Modernism as a literary and intellectual movement (1900-1945) has frequently been characterized in terms of a general sense of homelessness. The various crisis and uprisings experienced during the era—War! Strike! Women! The Irish!—leading many artists and intellectuals to feel that the traditional foundations of British culture were no longer stable or even desirable. As a result, one feature of much modernist art is sense of exile from home (in terms of nation, aesthetic tradition, patriarchal family or religion). Reading British modernist fiction by E.M. Forester, Dorothy Richardson, Virginia Woolf, Ford Maddox Ford, James Joyce, Evelyn Waugh and others, we will consider how different writers contribute to a modernist literature about homelessness that was alternately filled with despair for what had been lost and animated by a sense of the new that became possible.


Graduate Fiction Writing I / II - EH 583 / 584 | Linda Busby Parker
T, 6:00 pm to 8:30 pm

Intensive writing of the short story and the novel. Heavy reading and writing requirement. Constructive critique of writing in a workshop setting. Permission required for this course.


Graduate Poetry Writing I / II - EH 585 / 586 | Nick Sturm
W, 6:00 pm to 8:30 pm

This advanced- and graduate-level poetry workshop will explore and critique the concept of "other lineages," of the various micro-traditions and aesthetic affiliations that exist between poets. What role does the canon play in these other lineages? How can we write both with and against a canon, a tradition? By reading the work of a wide range of 20th century and contemporary poets in sets of unique pairings, we will ask how these other lineages are generated – aesthetically, historically, affectively, or critically – between individual books. Students will generate their own poems in tandem with our creative-critical discussions of these poets, which will culminate in a chapbook-length set of poems. This chapbook will be accompanied by an essay describing how your creative work merges into its own other lineage.

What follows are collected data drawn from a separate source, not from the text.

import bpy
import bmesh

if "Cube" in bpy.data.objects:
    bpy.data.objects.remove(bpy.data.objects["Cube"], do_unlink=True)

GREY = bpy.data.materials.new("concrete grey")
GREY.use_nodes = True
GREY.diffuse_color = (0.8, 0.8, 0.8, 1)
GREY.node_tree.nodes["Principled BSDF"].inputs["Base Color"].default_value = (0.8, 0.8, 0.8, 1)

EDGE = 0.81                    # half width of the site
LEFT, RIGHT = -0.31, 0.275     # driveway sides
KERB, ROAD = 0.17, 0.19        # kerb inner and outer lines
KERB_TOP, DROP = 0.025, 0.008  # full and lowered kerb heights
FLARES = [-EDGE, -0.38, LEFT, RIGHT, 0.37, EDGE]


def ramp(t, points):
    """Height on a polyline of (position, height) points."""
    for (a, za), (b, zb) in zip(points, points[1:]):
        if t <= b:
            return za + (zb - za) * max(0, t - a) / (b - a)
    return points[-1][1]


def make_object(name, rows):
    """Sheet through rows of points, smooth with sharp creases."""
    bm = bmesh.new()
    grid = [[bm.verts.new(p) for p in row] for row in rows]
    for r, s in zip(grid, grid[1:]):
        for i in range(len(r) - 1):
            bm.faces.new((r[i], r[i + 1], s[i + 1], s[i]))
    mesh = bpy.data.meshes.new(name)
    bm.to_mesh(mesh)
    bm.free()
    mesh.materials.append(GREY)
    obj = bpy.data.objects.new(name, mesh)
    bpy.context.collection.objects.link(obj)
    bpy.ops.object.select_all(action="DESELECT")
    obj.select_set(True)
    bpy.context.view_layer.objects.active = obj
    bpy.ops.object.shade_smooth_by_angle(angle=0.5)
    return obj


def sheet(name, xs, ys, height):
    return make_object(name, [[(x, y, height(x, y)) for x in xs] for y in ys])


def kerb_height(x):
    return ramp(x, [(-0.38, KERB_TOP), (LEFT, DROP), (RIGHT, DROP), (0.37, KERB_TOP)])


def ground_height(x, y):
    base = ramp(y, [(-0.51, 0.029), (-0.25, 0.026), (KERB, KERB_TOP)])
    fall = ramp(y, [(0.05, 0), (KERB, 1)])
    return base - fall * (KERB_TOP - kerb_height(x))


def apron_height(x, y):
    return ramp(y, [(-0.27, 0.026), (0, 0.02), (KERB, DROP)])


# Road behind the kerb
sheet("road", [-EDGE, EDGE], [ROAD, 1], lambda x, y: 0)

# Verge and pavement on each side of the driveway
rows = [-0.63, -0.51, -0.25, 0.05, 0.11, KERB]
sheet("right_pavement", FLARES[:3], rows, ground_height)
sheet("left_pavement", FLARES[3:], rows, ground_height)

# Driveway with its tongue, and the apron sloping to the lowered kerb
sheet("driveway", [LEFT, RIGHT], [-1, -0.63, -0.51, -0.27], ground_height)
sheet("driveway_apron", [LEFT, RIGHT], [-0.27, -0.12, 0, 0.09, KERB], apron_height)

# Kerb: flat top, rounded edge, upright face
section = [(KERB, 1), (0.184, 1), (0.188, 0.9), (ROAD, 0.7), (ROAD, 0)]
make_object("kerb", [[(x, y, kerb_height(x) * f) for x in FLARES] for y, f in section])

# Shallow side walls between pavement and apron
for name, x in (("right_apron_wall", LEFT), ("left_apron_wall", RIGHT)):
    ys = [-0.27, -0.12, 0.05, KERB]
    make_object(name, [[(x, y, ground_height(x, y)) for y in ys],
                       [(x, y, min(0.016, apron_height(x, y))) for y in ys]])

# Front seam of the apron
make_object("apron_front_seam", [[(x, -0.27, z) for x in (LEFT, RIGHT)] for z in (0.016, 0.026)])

Thesis Hours - EH 599

Please see Dr. Harrington if you would like to register for thesis hours and have not already discussed your committee, graduation requirements, etc.